Thank you for your interest in the Natural Medicine approach to treating disease and healthy living! Caring Medical is currently a full time Prolotherapy doctor's office, headed by Ross Hauser, MD and we are blessed to fill the needs of patients seeking an alternative to surgery. We are accepting new patients and athletes suffering from chronic pain, sports injuries, and arthritis for treatment with Prolotherapy. Due to this large demand in Prolotherapy, we are not currently accepting new patients for natural medicine conditions, this includes autoimmune conditions, weight loss, menopause, hormones, or cancer. Through the years, we have seen so many lives turn around for the better with some of the methods discussed on this page, and encourage you to seek a Natural Medicine practitioner at www.acam.org.
When healthy, the body maintains blood sugar levels within a rather narrow range. With hypoglycemia, blood sugar levels are abnormally low. Low blood sugar causes many organ systems in the body to malfunction. The brain is particularly sensitive to low blood sugar levels, because glucose is the brain’s major energy source.
How does hypoglycemia develop?
Hypoglycemia can be categorized as drug related or non-drug related. Drug-related cases of hypoglycemia occur in diabetics when a dose of insulin or similar drugs lowers the blood sugar levels too much. People with long standing severe diabetes are particularly prone to severe hypoglycemia. Non-drug–related hypoglycemia can be further divided into fasting hypoglycemia, in which hypoglycemia occurs after fasting, and reactive hypoglycemia, in which hypoglycemia occurs as a reaction to eating, usually of carbohydrates. Other hypoglycemia triggers include certain medications; alcohol consumption that blocks the body’s ability to manufacture glucose; and severe illnesses of the liver, such as drug-induced hepatitis. Both the liver and the kidneys are important organs in glucose production, and conditions such as kidney failure, certain cancers, heart failure, hormonal deficiencies, and disorders that result in excessive insulin production can adversely affect glucose levels in the body. In addition, certain disorders in the adrenal glands (Addison's disease) and pituitary gland (hypopituitarism) can result in a deficiency of key hormones that regulate glucose production.
What are the symptoms of hypoglycemia?
When blood glucose levels become low, the symptoms of hypoglycemia develop rapidly. Some people may get warning signs of an attack, which include sweating, nausea, anxiety, rapid and forceful heartbeat.
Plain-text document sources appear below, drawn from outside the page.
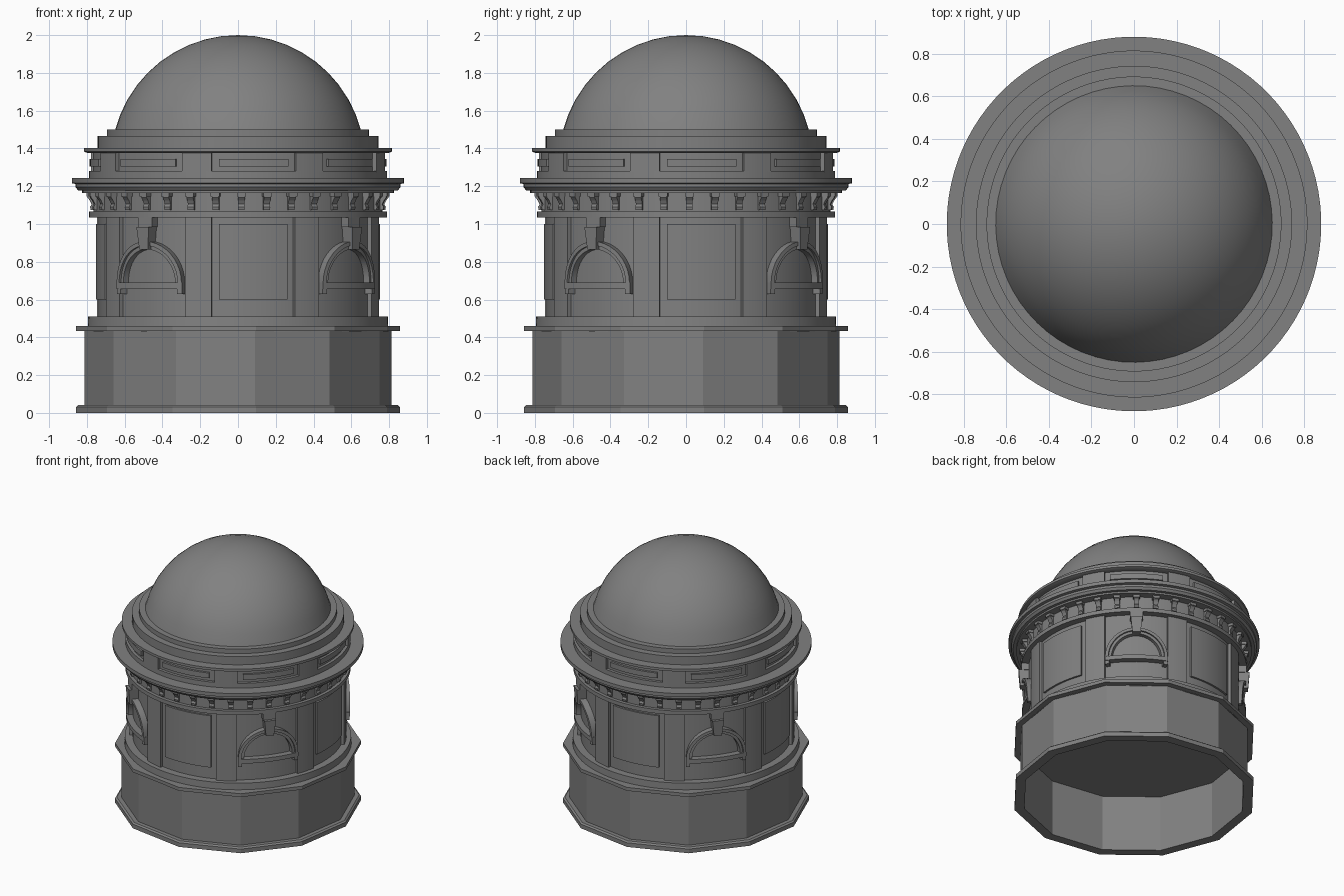
import bpy, bmesh, math
from mathutils import Vector

if "Cube" in bpy.data.objects:
    bpy.data.objects.remove(bpy.data.objects["Cube"])

PHI = math.radians(6.3)          # whole building is turned slightly
D = math.radians

stone = bpy.data.materials.new("grey stone")
stone.diffuse_color = (0.22, 0.22, 0.22, 1)
stone.use_nodes = True
stone.node_tree.nodes["Principled BSDF"].inputs["Base Color"].default_value = stone.diffuse_color


def pt(r, a, z):
    """Polar point, angle measured from the front towards the right."""
    return Vector((r * math.sin(a), -r * math.cos(a), z))


def finish(name, bm, smooth=True):
    bmesh.ops.remove_doubles(bm, verts=bm.verts, dist=1e-5)
    bmesh.ops.recalc_face_normals(bm, faces=bm.faces)
    me = bpy.data.meshes.new(name)
    bm.to_mesh(me)
    bm.free()
    ob = bpy.data.objects.new(name, me)
    bpy.context.collection.objects.link(ob)
    me.materials.append(stone)
    if smooth:
        bpy.ops.object.select_all(action='DESELECT')
        ob.select_set(True)
        bpy.context.view_layer.objects.active = ob
        bpy.ops.object.shade_smooth_by_angle(angle=D(25))
    return ob


def lathe(name, profile, sides, closed=False, smooth=True):
    bm = bmesh.new()
    n = len(profile)
    rings = [[bm.verts.new(pt(r, PHI + 2 * math.pi * i / sides, z)) for r, z in profile]
             for i in range(sides)]
    for i in range(sides):
        p, q = rings[i], rings[(i + 1) % sides]
        for j in range(n if closed else n - 1):
            k = (j + 1) % n
            if profile[j][0] == 0:
                bm.faces.new((p[k], q[k], p[j]))
            elif profile[k][0] == 0:
                bm.faces.new((p[j], q[j], p[k]))
            else:
                bm.faces.new((p[j], q[j], q[k], p[k]))
    return finish(name, bm, smooth)


def loft(bm, sections):
    rows = [[bm.verts.new(v) for v in s] for s in sections]
    n = len(rows[0])
    for p, q in zip(rows, rows[1:]):
        for j in range(n):
            bm.faces.new((p[j], q[j], q[(j + 1) % n], p[(j + 1) % n]))
    bm.faces.new(rows[0])
    bm.faces.new(rows[-1][::-1])


def strip(bm, centre, lo, hi, r0, r1):
    """Solid wrapped on the drum between two (angle, z) lines, from r0 to r1."""
    loft(bm, [[pt(r0, centre + a, z), pt(r1, centre + a, z),
               pt(r1, centre + b, y), pt(r0, centre + b, y)]
              for (a, z), (b, y) in zip(lo, hi)])


def block(bm, centre, half, z0, z1, r0, r1, n=8):
    us = [half * (2 * i / n - 1) for i in range(n + 1)]
    strip(bm, centre, [(u, z0) for u in us], [(u, z1) for u in us], r0, r1)


bays = [PHI + D(45 * i) for i in range(8)]
panel_bays, arch_bays = bays[::2], bays[1::2]

# twelve-sided hollow base with plinth and cap
lathe("base", [(.79, 0), (.862, 0), (.862, .032), (.85, .042), (.818, .042), (.818, .434),
               (.862, .434), (.862, .46), (.74, .46), (.74, .45), (.79, .45)],
      12, closed=True, smooth=False)

# round drum, steps, frieze, cornice and attic
lathe("drum_and_cornice", [
    (0, .432), (.797, .432), (.793, .51), (.738, .51), (.738, 1.035), (.79, 1.035),
    (.79, 1.065), (.765, 1.065), (.765, 1.165), (.825, 1.165), (.825, 1.178),
    (.847, 1.178), (.86, 1.195), (.86, 1.212), (.88, 1.216), (.88, 1.243),
    (.79, 1.243), (.79, 1.28), (.768, 1.28), (.768, 1.375), (.795, 1.375),
    (.815, 1.383), (.815, 1.402), (.743, 1.402), (.743, 1.465), (.693, 1.465),
    (.693, 1.5), (0, 1.5)], 96)

# dome
R, zc, edge = .6725, 1.3275, math.asin(.65 / .6725)
lathe("dome", [(R * math.sin(edge * (1 - i / 10)) if i < 10 else 0,
                zc + R * math.cos(edge * (1 - i / 10))) for i in range(11)], 64)

# pilasters and attic piers between the bays
bm = bmesh.new()
for c in bays:
    block(bm, c + D(22.5), D(5.5), .505, 1.04, .73, .76, 4)
finish("pilasters", bm)
bm = bmesh.new()
for c in bays:
    block(bm, c + D(22.5), D(5.9), 1.275, 1.38, .76, .79, 4)
finish("attic_piers", bm)

# raised panels
bm = bmesh.new()
for c in panel_bays:
    block(bm, c, D(14), .6, 1.0, .73, .752)
finish("drum_panels", bm)
bm = bmesh.new()
for c in bays:
    block(bm, c, D(13.7), 1.305, 1.345, .76, .785)
finish("attic_panels", bm)

# arches: two-step moulding, sill and end blocks
W = 1 / .775                     # arc length to angle


def arc(rad, n=20):
    return [(-rad * W * math.cos(math.pi * i / n), .688 + rad * math.sin(math.pi * i / n))
            for i in range(n + 1)]


bm = bmesh.new()
for c in arch_bays:
    strip(bm, c, arc(.198), arc(.22), .73, .785)
    strip(bm, c, arc(.178), arc(.2), .73, .772)
finish("arch_mouldings", bm)
bm = bmesh.new()
for c in arch_bays:
    block(bm, c, .222 * W, .657, .689, .73, .785)
    for s in (-1, 1):
        block(bm, c + s * .207 * W, .015 * W, .63, .66, .73, .78, 1)
finish("arch_sills", bm)

# keystones: tapered wedge with a head block
bm = bmesh.new()
for c in arch_bays:
    side = [(.765, 0), (.8, 0), (.81, 1), (.73, 1), (.73, 0)]
    loft(bm, [[pt(r, c + s * (.028 + .012 * t) * W, .865 + .12 * t) for r, t in side]
              for s in (-1, 1)])
    block(bm, c, .046 * W, .985, 1.037, .73, .79, 1)
finish("keystones", bm, False)

# scroll brackets under the cornice
scroll = [(.755, 1.167), (.795, 1.167), (.797, 1.14), (.785, 1.125), (.775, 1.105),
          (.783, 1.09), (.78, 1.075), (.755, 1.075)]
bm = bmesh.new()
for i in range(36):
    a = PHI + D(5 + 10 * i)
    loft(bm, [[pt(r, a + s * D(1.3), z) for r, z in scroll] for s in (-1, 1)])
    block(bm, a, D(1.7), 1.145, 1.167, .755, .803, 1)
finish("cornice_brackets", bm, False)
If the levels continue to fall, symptoms include confusion, slurred speech and unsteady movements, similar to drunkenness, and in severe cases, and seizures.
Discover why we believe that natural medicine treatments are the best means to control blood sugar and insulin levels associated with hypoglycemia.